> [PROMPT] Taking the line that contains "vertices=SIDES, radius=radius, depth=top" as the first, copy exactly every line through the last line of the records, and nothing else.

*** RECORDS FOR THE EXERCISE ***

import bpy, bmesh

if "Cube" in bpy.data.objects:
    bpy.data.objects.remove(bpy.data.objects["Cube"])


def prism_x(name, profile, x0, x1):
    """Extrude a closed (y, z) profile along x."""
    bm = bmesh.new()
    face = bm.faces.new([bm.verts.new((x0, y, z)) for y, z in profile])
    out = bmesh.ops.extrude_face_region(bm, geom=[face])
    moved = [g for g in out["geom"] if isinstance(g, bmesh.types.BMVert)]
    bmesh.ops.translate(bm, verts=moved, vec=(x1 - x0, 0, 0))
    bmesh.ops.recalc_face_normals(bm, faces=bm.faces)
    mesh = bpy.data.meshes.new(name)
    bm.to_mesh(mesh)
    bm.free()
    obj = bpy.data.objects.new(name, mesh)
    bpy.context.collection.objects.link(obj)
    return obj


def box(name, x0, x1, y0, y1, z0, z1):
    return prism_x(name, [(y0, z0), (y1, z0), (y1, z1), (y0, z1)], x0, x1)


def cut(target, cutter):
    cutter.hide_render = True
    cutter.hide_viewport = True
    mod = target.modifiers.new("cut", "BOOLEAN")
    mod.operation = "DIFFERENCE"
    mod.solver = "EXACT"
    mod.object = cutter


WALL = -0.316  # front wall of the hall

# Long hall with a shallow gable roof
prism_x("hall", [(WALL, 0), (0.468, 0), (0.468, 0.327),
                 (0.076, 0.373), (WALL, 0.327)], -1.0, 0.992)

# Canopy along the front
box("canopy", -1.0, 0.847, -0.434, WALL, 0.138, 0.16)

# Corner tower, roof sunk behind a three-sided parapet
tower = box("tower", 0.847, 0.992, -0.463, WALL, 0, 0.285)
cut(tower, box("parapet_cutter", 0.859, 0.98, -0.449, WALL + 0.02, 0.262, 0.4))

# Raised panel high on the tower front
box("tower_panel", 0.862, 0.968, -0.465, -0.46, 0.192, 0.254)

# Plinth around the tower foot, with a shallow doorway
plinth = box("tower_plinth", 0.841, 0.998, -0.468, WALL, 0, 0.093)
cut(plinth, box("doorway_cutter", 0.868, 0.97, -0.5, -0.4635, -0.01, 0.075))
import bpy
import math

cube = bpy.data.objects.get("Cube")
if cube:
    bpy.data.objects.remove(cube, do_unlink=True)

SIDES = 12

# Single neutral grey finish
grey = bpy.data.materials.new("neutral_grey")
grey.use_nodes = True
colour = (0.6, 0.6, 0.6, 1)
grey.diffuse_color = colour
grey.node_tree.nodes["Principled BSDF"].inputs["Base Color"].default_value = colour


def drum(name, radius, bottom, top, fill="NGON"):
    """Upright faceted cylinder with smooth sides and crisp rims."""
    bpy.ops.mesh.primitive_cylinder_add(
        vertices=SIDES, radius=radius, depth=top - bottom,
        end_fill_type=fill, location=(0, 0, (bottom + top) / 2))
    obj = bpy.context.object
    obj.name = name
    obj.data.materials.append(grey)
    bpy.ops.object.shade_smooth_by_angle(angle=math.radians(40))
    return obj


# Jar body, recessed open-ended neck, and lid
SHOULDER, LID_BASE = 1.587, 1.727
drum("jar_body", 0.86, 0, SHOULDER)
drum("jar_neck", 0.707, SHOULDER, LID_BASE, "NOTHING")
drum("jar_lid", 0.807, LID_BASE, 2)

*** End of RECORDS FOR THE EXERCISE ***

> [FINAL ANSWER]
        vertices=SIDES, radius=radius, depth=top - bottom,
        end_fill_type=fill, location=(0, 0, (bottom + top) / 2))
    obj = bpy.context.object
    obj.name = name
    obj.data.materials.append(grey)
    bpy.ops.object.shade_smooth_by_angle(angle=math.radians(40))
    return obj


# Jar body, recessed open-ended neck, and lid
SHOULDER, LID_BASE = 1.587, 1.727
drum("jar_body", 0.86, 0, SHOULDER)
drum("jar_neck", 0.707, SHOULDER, LID_BASE, "NOTHING")
drum("jar_lid", 0.807, LID_BASE, 2)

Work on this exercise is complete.